Summary

Bernhard explores the story of those who decided to convert to Islam in response to the horrific September 11 attacks. Interviewing converts - a handsome, blue-eyed Californian, a middle-aged Jewish professor and a trendy 20-something in Tribeca - as well as charismatic imams and security experts, Bernhard investigates this unexpected subculture and asks what its repercussions might be.


Author Notes

BERNARD-HENRI LÉVY is one of France's most famous philosophers and one of the bestselling writers in Europe. One of the world's preeminent journalists, he began his career as a war reporter for Combat, the famous underground newspaper founded by Camus. Lévy covered the war between Pakistan and India over Bangladesh. His 1977 book Barbarism With a Human Face caused the kind of sensation that Camus' The Rebel incited in the 1950's, and since then, Lévy's novels and essays have continued to stir up such excitement that The Guardian recently noted he is "accorded the kind of adulation in France that most countries reserve for their rock stars."


Reviews 1

Publisher's Weekly Review

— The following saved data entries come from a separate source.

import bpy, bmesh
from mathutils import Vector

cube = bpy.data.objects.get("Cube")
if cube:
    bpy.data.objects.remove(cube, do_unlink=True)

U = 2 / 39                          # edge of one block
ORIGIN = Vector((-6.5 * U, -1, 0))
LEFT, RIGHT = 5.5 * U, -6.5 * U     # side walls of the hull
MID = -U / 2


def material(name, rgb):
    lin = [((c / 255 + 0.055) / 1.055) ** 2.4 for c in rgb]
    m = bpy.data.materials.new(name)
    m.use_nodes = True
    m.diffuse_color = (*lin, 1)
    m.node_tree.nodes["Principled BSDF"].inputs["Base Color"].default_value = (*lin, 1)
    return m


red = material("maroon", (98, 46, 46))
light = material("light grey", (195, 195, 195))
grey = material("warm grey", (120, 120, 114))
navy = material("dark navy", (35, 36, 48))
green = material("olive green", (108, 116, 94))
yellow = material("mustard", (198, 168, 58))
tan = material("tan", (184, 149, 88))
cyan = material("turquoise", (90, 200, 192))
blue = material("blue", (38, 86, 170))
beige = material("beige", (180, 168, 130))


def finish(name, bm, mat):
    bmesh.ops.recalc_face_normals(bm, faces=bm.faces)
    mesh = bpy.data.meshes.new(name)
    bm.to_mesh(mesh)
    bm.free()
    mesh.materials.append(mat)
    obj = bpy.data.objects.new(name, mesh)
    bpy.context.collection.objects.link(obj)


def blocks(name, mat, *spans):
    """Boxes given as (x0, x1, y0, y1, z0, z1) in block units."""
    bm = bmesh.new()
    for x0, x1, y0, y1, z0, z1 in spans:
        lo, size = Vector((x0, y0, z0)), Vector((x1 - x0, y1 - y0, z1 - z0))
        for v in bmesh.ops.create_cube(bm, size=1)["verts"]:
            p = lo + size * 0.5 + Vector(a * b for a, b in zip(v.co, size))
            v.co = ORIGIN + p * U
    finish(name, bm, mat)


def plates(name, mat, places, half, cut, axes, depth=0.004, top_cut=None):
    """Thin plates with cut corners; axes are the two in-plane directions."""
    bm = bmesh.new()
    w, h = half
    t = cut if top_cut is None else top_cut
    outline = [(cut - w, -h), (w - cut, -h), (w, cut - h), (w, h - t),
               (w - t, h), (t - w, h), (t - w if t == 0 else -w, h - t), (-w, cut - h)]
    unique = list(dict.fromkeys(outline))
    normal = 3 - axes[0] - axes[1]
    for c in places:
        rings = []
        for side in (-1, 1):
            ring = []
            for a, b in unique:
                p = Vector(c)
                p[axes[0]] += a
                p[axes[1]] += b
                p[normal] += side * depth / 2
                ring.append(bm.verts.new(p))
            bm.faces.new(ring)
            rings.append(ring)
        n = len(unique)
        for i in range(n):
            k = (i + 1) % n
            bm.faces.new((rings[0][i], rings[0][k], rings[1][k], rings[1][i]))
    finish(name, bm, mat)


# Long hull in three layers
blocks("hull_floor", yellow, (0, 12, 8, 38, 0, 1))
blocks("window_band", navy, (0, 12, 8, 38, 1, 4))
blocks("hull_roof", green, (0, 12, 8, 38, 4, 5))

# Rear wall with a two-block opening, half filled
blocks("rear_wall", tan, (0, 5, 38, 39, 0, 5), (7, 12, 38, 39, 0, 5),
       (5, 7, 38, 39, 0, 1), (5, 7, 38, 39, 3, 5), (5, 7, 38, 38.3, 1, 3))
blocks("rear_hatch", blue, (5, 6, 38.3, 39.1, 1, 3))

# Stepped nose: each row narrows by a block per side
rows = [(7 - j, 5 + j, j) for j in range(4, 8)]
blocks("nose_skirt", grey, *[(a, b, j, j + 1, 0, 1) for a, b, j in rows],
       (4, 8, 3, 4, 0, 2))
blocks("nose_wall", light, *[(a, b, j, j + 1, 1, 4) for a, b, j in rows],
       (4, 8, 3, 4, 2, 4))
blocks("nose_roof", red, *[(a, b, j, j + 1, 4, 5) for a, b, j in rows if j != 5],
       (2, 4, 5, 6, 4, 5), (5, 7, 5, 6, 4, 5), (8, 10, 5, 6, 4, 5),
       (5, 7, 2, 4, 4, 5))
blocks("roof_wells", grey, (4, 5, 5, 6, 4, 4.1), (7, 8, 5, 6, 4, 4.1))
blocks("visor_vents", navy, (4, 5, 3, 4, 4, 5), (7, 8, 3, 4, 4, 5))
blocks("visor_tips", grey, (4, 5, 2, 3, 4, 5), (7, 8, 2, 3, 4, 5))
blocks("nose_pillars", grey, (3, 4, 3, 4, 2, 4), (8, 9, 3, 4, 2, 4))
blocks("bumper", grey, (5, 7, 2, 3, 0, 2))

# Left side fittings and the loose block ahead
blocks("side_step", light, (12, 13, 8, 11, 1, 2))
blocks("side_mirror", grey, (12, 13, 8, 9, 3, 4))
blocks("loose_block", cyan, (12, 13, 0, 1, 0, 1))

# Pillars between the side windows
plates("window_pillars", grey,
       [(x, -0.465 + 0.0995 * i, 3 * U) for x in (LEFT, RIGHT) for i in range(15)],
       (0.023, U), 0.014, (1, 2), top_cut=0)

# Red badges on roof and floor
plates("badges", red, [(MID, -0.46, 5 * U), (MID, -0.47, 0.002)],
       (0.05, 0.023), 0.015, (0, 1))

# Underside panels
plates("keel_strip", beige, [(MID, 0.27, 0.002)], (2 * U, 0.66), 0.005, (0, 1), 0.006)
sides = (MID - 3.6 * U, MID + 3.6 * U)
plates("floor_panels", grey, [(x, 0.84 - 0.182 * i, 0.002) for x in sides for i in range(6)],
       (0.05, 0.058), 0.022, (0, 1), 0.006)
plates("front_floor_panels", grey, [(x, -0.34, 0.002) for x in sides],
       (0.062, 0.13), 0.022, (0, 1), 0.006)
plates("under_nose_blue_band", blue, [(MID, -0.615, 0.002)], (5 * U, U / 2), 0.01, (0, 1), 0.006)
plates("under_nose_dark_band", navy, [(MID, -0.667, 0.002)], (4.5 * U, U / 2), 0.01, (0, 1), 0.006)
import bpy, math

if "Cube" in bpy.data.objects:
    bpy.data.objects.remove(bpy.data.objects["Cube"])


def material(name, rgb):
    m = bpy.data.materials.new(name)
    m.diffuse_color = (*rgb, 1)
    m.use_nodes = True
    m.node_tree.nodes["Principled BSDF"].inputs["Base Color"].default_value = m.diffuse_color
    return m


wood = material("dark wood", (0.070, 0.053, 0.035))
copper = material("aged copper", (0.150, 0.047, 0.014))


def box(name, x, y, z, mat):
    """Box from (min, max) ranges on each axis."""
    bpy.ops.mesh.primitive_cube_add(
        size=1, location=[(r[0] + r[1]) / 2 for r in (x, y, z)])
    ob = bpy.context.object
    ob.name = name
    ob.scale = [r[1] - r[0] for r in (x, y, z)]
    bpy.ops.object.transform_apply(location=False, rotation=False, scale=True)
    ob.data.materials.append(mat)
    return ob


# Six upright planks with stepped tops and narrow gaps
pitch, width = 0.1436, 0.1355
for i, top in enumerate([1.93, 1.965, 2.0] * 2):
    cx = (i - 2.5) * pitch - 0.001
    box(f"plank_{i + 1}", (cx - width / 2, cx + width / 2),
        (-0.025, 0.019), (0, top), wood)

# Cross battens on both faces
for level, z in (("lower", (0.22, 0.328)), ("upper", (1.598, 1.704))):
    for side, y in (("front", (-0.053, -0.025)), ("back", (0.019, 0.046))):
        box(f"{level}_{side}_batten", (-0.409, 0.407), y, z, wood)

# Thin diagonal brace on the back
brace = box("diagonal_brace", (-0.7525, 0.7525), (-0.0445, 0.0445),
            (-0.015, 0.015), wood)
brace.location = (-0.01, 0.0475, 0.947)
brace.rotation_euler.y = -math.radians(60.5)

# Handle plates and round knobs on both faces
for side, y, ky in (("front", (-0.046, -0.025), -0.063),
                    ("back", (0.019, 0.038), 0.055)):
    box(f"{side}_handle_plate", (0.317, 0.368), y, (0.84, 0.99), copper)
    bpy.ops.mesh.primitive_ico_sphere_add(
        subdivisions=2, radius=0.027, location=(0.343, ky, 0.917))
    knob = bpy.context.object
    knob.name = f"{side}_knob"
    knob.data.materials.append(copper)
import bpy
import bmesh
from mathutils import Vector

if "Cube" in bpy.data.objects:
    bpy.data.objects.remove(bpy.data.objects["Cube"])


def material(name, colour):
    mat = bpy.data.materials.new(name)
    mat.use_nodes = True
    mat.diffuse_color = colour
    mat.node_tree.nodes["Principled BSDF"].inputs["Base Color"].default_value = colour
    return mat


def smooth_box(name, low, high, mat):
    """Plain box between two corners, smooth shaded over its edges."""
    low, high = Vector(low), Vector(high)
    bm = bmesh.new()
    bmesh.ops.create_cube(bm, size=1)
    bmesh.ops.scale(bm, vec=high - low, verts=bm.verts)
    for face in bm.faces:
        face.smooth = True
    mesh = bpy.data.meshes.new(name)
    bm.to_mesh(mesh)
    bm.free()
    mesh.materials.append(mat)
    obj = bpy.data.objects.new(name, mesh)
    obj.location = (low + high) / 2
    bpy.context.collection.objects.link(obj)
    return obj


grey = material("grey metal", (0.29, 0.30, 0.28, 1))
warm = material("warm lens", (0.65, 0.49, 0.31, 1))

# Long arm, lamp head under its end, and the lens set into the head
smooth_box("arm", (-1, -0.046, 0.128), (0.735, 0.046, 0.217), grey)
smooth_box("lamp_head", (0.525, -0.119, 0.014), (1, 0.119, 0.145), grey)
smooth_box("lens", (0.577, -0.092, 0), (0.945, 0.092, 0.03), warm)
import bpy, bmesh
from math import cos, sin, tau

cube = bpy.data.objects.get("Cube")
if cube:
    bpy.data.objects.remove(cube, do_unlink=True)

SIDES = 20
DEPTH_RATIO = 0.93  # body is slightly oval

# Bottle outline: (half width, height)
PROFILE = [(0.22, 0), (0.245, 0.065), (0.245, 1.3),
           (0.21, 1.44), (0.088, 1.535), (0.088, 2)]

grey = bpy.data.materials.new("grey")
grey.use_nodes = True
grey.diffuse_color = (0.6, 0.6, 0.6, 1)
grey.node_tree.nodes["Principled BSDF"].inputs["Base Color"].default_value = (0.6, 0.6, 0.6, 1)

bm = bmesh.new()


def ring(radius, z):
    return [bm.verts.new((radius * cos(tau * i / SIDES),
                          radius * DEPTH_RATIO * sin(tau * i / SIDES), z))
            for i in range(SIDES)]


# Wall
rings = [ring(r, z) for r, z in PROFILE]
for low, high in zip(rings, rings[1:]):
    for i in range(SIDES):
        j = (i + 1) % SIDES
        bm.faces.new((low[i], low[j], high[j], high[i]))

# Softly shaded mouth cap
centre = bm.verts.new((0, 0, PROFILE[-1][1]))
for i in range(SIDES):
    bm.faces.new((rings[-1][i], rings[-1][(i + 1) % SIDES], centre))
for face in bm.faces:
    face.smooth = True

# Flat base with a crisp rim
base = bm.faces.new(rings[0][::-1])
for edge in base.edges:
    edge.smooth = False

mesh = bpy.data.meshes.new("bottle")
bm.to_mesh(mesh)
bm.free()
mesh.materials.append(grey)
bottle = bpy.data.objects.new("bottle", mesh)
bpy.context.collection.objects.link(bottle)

One of France's most celebrated intellectuals and author of the French bestseller Who Killed Daniel Pearl? reports on five currently forgotten or marginalized war zones-Angola, Sri Lanka, Burundi, Colombia and the Sudan-and elaborates his eyewitness accounts with philosophizing about genocide, terrorism and the nature of history. The first part is philosophical travelogue, richly descriptive and highly visual in style. A lyrical yet disciplined commentator, Levy teases out the underlying logic and cultural specificity of each site of devastation. Human encounters, such as a meeting with a young female Tamil would-be suicide bomber on the run or an interview with a jittery Marxist-Leninist revolutionary leader in Colombia, are full of intelligent observation. The two million dead of Sudan haunt the ghost towns Levy describes, and he never spares us details of atrocities. Burundi, a scene of total desolation, comes to represent his degree zero of despair. In the book's second part, the author mingles his intellectual autobiography (early Maoist activism, his first war reporting in Bangladesh) with essays on Hegelian definitions of history, the philosophy of ruins, war nostalgia, dehumanization, the laws of war and self-reflexive musings on the role of journalism. In these stylishly fragmented discussions he draws on readings in Nietzsche, Sartre, Bataille, Benjamin, Levinas and Foucault as well as on fiction and film. Mandell's translation preserves a singularly French style of lofty questioning that some readers may find slightly dizzying, even while they glean much from his erudite contemplation of the developing world's most tragic regions. (Apr.) (c) Copyright PWxyz, LLC. All rights reserved


Table of Contents

Prefacep. XIII
Author's Notep. XXV
The Damnedp. 1
Forewordp. 3
1 The Black Diamonds of Angolap. 9
2 The Long March of the Tigersp. 29
3 The End of History in Bujumbura?p. 51
4 The Headaches of Carlos Castanop. 71
5 The Pharaoh and the Nubap. 91
Reflexionsp. 111
Endnotesp. 367